*Exercise goal*
Take the listing below and print exactly the lines starting at the line containing "import bpy, bmesh, math" and ending at the line containing "0.012), window_loop(bm, -T)]", both ends included, and no others.

*Source material*

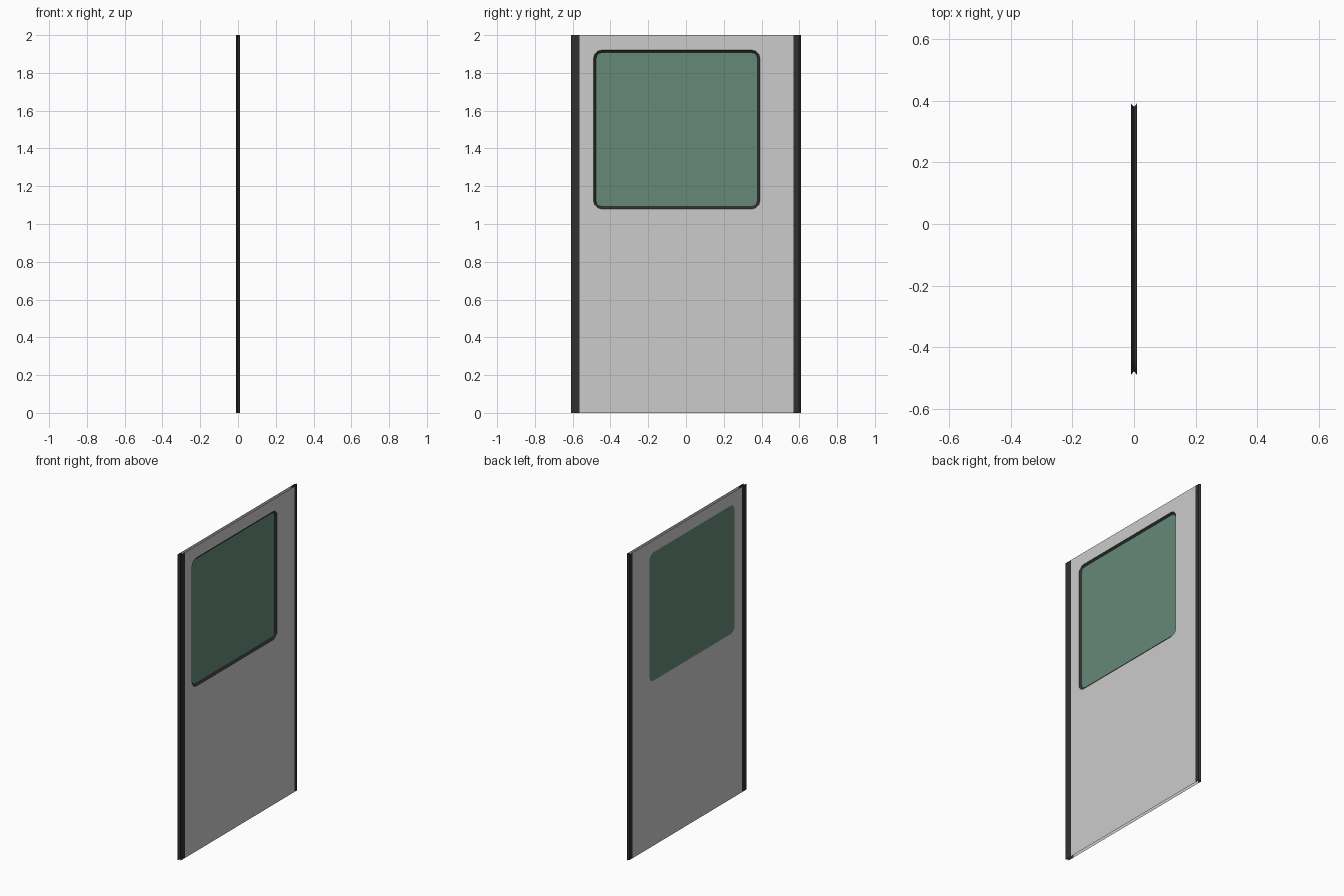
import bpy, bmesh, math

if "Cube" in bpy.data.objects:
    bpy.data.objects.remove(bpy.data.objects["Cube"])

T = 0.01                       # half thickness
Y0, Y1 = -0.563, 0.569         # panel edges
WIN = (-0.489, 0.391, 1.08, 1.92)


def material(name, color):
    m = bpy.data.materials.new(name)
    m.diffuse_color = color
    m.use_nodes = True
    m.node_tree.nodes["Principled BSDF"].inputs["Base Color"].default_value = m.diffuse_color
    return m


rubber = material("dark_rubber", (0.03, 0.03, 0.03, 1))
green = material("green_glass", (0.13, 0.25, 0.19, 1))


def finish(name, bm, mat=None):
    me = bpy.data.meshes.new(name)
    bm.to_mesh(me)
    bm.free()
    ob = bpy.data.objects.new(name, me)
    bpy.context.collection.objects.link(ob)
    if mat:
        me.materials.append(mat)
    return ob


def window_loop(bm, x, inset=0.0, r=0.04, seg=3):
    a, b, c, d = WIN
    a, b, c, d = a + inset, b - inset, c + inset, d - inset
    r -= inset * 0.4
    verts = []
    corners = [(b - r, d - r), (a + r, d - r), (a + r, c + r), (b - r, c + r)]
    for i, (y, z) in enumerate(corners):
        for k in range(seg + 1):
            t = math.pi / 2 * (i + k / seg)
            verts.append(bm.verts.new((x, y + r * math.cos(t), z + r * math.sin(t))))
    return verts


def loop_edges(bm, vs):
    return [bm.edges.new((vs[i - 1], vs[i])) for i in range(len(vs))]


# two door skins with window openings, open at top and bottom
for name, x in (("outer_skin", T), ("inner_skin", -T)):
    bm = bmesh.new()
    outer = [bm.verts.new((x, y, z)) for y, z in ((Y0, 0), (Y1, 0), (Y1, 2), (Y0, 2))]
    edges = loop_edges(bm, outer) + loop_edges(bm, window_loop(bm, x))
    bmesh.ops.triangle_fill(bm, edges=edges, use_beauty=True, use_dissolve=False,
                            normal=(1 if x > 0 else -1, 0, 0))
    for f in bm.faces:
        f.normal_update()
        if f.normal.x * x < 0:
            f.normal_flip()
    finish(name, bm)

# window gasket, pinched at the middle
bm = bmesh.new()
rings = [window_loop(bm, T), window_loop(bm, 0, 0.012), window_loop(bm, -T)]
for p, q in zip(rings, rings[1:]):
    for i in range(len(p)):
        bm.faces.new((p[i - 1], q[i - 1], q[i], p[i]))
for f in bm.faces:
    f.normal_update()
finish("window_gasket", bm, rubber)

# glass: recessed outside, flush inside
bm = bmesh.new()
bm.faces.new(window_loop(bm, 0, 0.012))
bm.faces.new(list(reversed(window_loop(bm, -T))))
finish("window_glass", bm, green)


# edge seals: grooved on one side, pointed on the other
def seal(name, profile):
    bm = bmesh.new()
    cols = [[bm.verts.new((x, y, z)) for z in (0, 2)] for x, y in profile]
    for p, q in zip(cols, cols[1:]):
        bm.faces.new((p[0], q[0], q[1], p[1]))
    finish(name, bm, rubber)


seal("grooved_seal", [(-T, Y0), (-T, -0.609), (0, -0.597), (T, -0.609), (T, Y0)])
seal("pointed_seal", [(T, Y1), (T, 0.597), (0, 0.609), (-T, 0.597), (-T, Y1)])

==

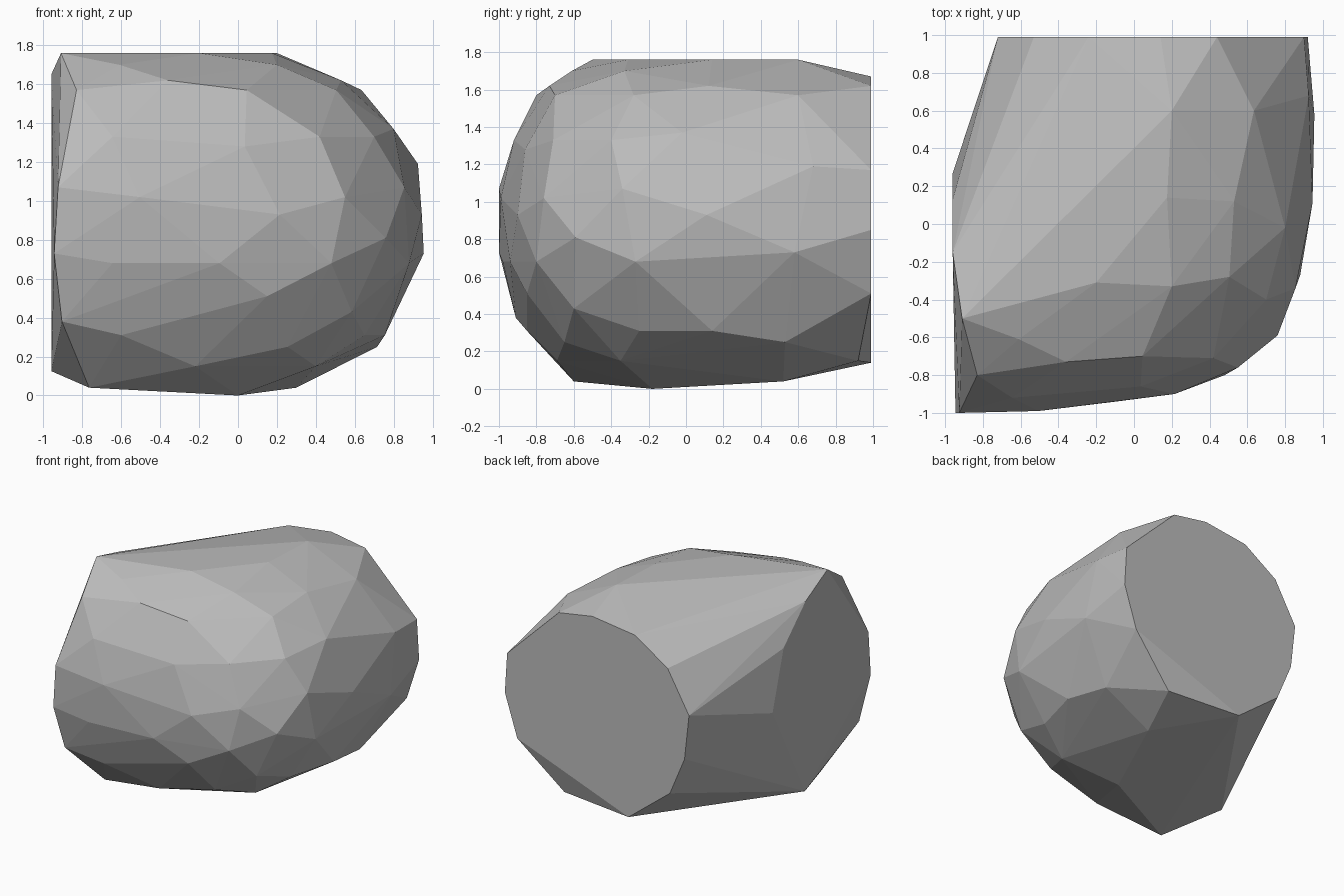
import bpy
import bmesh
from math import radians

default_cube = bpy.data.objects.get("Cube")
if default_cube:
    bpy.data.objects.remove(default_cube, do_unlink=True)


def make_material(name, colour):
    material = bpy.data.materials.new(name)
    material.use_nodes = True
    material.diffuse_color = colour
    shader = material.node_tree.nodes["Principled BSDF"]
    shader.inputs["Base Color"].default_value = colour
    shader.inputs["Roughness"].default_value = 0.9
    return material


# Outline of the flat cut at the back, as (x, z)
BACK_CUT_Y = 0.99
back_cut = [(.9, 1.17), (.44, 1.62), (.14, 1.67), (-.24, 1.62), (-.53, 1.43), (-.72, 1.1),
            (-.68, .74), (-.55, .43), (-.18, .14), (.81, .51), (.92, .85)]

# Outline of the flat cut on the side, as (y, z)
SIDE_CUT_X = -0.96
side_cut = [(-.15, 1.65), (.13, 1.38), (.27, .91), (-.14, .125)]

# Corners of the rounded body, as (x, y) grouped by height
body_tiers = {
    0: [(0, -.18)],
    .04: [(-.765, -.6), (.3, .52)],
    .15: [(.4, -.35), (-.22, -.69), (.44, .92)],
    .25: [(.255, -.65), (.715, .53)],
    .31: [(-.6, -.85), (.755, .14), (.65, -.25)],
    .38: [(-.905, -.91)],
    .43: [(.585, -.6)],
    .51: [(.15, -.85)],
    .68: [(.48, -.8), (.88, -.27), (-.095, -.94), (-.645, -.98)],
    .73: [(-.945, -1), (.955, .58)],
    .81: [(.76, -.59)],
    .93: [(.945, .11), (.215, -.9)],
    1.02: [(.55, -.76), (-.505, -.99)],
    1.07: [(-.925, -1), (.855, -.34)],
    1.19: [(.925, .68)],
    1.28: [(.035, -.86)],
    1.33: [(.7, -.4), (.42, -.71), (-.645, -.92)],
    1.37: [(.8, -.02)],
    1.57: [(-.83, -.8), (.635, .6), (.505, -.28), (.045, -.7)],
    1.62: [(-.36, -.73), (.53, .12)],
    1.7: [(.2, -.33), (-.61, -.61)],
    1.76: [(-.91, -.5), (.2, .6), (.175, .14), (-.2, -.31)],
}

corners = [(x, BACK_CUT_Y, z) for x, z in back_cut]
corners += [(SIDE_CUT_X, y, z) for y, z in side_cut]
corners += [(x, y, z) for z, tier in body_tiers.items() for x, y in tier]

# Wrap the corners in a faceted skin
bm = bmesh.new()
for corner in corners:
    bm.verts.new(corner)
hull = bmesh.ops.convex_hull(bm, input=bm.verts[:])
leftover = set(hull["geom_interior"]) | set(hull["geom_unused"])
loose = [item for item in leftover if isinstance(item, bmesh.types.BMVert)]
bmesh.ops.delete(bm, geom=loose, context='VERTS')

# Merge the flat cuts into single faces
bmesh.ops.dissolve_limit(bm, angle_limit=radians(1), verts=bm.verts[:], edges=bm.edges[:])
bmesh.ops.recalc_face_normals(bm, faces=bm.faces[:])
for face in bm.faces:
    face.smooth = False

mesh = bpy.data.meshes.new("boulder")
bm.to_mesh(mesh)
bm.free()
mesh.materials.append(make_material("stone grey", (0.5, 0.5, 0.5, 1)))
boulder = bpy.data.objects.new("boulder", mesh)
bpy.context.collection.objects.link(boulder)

*Response*
import bpy, bmesh, math

if "Cube" in bpy.data.objects:
    bpy.data.objects.remove(bpy.data.objects["Cube"])

T = 0.01                       # half thickness
Y0, Y1 = -0.563, 0.569         # panel edges
WIN = (-0.489, 0.391, 1.08, 1.92)


def material(name, color):
    m = bpy.data.materials.new(name)
    m.diffuse_color = color
    m.use_nodes = True
    m.node_tree.nodes["Principled BSDF"].inputs["Base Color"].default_value = m.diffuse_color
    return m


rubber = material("dark_rubber", (0.03, 0.03, 0.03, 1))
green = material("green_glass", (0.13, 0.25, 0.19, 1))


def finish(name, bm, mat=None):
    me = bpy.data.meshes.new(name)
    bm.to_mesh(me)
    bm.free()
    ob = bpy.data.objects.new(name, me)
    bpy.context.collection.objects.link(ob)
    if mat:
        me.materials.append(mat)
    return ob


def window_loop(bm, x, inset=0.0, r=0.04, seg=3):
    a, b, c, d = WIN
    a, b, c, d = a + inset, b - inset, c + inset, d - inset
    r -= inset * 0.4
    verts = []
    corners = [(b - r, d - r), (a + r, d - r), (a + r, c + r), (b - r, c + r)]
    for i, (y, z) in enumerate(corners):
        for k in range(seg + 1):
            t = math.pi / 2 * (i + k / seg)
            verts.append(bm.verts.new((x, y + r * math.cos(t), z + r * math.sin(t))))
    return verts


def loop_edges(bm, vs):
    return [bm.edges.new((vs[i - 1], vs[i])) for i in range(len(vs))]


# two door skins with window openings, open at top and bottom
for name, x in (("outer_skin", T), ("inner_skin", -T)):
    bm = bmesh.new()
    outer = [bm.verts.new((x, y, z)) for y, z in ((Y0, 0), (Y1, 0), (Y1, 2), (Y0, 2))]
    edges = loop_edges(bm, outer) + loop_edges(bm, window_loop(bm, x))
    bmesh.ops.triangle_fill(bm, edges=edges, use_beauty=True, use_dissolve=False,
                            normal=(1 if x > 0 else -1, 0, 0))
    for f in bm.faces:
        f.normal_update()
        if f.normal.x * x < 0:
            f.normal_flip()
    finish(name, bm)

# window gasket, pinched at the middle
bm = bmesh.new()
rings = [window_loop(bm, T), window_loop(bm, 0, 0.012), window_loop(bm, -T)]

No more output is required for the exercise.